On the outset of this book looking in, you may depict it as being depressing or possibly of a horror genre. In this case you couldn’t be more wrong. The craftsmanship of Wallman has created a touching, up to date story about a girl dealing with grieving her sister whilst supposedly receiving messages from the dead.

Apart of this story is a very unique case, of a girl witnessing her sister’s death and living with the knowledge of being the only one in her family who knows how her sider died and wanting to forget the fact she could have saved her. Whilst being sent to a bereavement camp the summer after the event Skye must uncover the secrets of her sisters passing whilst also being aware that someone in her camp of grief is playing a horrible trick on her. As Skye gathers up the courage and tries to trust other people and go along with tam building activities, she must face an inner fear that begins to grow.

A few tips whilst reading this book. Please don’t get put off by the time zone. Wallman has crafted a way for us to go back in time with Skye in memory to the year when her sister died whilst also seeing her work her way through the bereavement process like the other kids at the camp. Don’t be afraid to cry- a couple of times in this book I had to pick up a tissue because it was so beautifully detailed and it really puts you with Skye on her journey. I have previously mentioned the red herring ending but don’t be too discouraged, make sure you read the epilogue but this may not give you full closure to some other characters and if you get so into this book like I did – you may feel the urge to want to kick a certain big headed camp mate in the head for what he does or maybe that’s just me. Definitely a good read and when you get near the ending you won’t want to put it down.

It’s About Love

On reading the blurb for this book you may be fooled to believe it has some sci-fi elements or links to movies like Star Wars. I can recommend this book without have any knowledge of the movies series. The main characters are called Luke and Leia but the story has nothing to do with the sci-fi pair.

This story does what it says on the tin, it is about love – compared to other popular teen rom-coms this book is probably more realistic than most. Personally I could easily imagine the actions described actually happening – they were that realistic. I thought about the author being a possible survivor of the stories “monsters”. The events of the story are very down to earth and beyond realistic and could easily be a true story.

A great story overall, it has twists and turns in unexpected places. Violence combined with kisses which I think a lot of love stories miss out. This story is a male perspective about love and dealing with a broken home. The story mainly deals with masculinity being seen along brotherly love and friendship as well as a teenage crush. For a teenager to have to balance home, school and a love life as well as friends wanting to get in on it all. The book is a clear definition of a teenagers mind and how there perspectives on what they think about doing and what they actually do is all very apt.

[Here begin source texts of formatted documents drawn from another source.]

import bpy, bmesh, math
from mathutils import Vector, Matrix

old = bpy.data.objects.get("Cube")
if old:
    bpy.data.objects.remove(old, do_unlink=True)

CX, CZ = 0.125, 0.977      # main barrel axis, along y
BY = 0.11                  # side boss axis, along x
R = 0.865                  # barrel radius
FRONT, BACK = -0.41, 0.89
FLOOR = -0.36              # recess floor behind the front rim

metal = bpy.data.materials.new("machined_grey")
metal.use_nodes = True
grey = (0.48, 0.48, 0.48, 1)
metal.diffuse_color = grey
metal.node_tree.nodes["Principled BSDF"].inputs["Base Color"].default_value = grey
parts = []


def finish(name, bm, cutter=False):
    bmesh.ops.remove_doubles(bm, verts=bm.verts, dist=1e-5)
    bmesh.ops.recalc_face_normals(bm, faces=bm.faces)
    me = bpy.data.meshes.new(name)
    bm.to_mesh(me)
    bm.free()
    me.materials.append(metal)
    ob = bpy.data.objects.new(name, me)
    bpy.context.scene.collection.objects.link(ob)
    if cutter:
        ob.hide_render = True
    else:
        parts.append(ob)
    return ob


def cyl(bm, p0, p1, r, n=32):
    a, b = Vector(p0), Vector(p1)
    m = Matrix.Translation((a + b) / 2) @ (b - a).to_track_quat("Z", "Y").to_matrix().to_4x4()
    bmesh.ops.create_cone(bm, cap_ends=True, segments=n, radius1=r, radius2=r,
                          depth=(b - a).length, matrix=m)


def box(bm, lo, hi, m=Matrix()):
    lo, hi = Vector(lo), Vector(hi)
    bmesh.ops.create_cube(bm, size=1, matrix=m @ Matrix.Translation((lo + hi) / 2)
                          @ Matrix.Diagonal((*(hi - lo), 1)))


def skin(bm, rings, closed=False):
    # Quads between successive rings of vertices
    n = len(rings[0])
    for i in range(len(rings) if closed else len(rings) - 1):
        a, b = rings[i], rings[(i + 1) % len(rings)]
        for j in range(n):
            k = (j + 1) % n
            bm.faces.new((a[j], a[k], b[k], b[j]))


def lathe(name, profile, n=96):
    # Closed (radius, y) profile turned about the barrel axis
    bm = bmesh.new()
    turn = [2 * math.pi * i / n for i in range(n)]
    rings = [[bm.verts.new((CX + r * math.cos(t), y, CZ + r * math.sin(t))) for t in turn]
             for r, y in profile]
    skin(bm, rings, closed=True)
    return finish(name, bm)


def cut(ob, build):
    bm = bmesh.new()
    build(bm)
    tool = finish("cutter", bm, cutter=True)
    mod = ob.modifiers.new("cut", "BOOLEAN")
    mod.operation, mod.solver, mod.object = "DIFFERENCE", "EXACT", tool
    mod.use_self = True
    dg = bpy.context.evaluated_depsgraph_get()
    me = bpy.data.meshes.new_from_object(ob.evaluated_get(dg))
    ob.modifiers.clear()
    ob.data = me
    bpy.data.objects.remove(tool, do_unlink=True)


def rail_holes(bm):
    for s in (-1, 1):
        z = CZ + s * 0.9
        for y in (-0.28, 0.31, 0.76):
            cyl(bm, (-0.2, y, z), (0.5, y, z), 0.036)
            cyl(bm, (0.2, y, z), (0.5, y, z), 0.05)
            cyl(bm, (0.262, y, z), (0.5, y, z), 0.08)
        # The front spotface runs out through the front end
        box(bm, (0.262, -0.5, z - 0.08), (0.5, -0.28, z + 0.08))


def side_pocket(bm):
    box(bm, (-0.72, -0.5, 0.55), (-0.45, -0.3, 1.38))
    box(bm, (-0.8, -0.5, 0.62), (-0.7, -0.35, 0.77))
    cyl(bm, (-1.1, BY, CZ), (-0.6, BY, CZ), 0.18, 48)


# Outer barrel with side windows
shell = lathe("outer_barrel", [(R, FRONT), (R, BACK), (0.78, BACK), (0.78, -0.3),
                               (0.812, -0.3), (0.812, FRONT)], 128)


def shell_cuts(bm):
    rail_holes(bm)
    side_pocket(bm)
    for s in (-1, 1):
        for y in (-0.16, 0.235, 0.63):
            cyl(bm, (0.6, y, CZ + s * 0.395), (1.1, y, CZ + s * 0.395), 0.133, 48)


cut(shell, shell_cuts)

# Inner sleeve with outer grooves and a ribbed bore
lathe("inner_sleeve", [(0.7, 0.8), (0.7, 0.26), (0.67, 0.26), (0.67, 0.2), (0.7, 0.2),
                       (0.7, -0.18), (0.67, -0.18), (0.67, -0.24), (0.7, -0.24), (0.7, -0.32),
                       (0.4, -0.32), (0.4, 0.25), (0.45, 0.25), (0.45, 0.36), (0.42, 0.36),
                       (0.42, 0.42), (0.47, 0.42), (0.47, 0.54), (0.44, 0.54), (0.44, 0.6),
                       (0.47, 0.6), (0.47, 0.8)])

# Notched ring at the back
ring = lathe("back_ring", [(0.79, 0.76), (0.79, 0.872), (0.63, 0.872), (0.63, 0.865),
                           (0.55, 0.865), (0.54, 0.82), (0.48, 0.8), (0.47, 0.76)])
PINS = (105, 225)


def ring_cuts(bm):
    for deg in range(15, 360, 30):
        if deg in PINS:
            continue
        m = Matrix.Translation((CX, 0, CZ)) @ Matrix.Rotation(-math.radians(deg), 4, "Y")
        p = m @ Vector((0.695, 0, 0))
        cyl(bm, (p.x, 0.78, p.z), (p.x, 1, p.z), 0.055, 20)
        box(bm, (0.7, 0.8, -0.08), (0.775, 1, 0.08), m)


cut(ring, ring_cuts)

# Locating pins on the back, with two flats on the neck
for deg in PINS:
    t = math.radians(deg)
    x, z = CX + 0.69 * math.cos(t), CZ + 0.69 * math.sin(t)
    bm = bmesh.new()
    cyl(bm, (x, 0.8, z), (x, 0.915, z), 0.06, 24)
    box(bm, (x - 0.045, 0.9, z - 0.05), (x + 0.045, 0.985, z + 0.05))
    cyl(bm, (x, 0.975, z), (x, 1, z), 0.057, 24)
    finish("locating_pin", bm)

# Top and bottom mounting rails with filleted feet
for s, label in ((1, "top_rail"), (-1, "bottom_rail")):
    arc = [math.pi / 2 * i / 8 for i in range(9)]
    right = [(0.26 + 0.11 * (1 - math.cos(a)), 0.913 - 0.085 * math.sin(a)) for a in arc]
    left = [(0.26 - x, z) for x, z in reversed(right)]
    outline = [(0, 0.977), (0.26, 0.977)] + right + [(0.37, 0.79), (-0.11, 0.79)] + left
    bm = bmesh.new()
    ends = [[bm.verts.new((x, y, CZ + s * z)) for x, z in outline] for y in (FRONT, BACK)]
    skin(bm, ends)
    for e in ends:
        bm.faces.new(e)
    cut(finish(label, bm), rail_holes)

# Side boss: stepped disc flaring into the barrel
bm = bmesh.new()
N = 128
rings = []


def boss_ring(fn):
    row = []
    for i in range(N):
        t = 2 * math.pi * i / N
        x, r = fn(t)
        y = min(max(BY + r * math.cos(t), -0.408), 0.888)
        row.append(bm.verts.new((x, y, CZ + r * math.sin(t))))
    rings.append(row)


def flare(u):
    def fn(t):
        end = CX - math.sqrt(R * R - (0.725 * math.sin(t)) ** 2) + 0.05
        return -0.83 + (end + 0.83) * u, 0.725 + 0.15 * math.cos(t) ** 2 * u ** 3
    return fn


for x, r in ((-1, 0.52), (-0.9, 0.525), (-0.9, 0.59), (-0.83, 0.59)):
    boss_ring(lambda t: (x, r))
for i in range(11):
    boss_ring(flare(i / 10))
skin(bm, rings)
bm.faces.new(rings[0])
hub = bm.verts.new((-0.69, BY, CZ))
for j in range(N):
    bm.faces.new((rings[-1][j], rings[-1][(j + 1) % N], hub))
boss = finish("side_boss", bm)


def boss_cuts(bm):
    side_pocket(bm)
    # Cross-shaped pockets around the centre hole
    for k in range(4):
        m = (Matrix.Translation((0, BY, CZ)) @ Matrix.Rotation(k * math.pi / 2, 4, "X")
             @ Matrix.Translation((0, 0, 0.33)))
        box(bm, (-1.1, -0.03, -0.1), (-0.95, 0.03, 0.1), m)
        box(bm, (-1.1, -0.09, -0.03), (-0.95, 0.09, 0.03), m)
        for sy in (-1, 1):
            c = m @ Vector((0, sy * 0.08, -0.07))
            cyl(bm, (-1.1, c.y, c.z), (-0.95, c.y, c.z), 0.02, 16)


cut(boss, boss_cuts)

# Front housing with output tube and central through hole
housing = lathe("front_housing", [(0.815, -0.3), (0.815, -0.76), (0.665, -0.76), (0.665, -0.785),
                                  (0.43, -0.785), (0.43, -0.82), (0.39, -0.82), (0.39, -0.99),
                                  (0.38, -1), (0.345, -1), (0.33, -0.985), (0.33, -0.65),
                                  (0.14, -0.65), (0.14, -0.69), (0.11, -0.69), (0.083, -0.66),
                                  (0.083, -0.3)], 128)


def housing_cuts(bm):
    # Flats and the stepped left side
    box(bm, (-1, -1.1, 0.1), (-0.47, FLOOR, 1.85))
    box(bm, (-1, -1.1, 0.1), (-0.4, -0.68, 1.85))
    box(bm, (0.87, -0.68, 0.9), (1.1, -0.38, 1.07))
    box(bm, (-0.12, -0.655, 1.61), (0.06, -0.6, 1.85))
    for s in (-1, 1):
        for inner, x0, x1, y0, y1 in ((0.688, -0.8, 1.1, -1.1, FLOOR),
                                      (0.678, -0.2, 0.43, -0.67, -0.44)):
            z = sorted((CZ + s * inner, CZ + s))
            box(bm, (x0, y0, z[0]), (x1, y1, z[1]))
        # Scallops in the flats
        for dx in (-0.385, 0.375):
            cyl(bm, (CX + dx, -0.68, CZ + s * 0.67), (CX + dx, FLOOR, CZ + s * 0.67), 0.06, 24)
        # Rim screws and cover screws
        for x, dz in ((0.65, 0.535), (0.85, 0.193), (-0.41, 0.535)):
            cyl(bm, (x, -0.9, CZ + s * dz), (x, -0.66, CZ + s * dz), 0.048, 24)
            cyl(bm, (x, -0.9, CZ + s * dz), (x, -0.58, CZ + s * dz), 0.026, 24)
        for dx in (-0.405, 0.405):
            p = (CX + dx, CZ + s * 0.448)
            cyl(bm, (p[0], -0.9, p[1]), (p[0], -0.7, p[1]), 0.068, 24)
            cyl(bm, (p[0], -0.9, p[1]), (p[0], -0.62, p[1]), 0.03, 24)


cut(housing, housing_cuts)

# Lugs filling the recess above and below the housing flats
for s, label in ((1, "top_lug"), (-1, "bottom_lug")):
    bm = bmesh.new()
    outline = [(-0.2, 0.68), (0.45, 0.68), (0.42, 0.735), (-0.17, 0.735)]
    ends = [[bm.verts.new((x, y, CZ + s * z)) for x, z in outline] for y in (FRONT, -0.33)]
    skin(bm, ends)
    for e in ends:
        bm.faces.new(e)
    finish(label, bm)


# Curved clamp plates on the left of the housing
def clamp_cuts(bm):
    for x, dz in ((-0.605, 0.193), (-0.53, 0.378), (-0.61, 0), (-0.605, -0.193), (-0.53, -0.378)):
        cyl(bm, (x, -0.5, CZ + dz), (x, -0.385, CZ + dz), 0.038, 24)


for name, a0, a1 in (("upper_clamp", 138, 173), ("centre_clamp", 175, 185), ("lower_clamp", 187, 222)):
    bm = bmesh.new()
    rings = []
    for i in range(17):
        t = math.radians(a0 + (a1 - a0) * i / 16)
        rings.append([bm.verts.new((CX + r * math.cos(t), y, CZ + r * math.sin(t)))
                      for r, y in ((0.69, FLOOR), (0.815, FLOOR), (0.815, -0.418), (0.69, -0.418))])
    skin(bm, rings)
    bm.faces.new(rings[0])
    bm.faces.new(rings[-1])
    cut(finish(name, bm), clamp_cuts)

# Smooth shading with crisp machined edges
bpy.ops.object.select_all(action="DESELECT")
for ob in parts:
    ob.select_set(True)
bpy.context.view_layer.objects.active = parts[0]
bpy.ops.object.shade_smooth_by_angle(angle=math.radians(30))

A good read for anyone looking for a male protagonist or love story couple to root for. Some really good clear messages mixed with a clearly good progressive writer who explores his ideas in the form of writing extracts of his observations, memories and thoughts.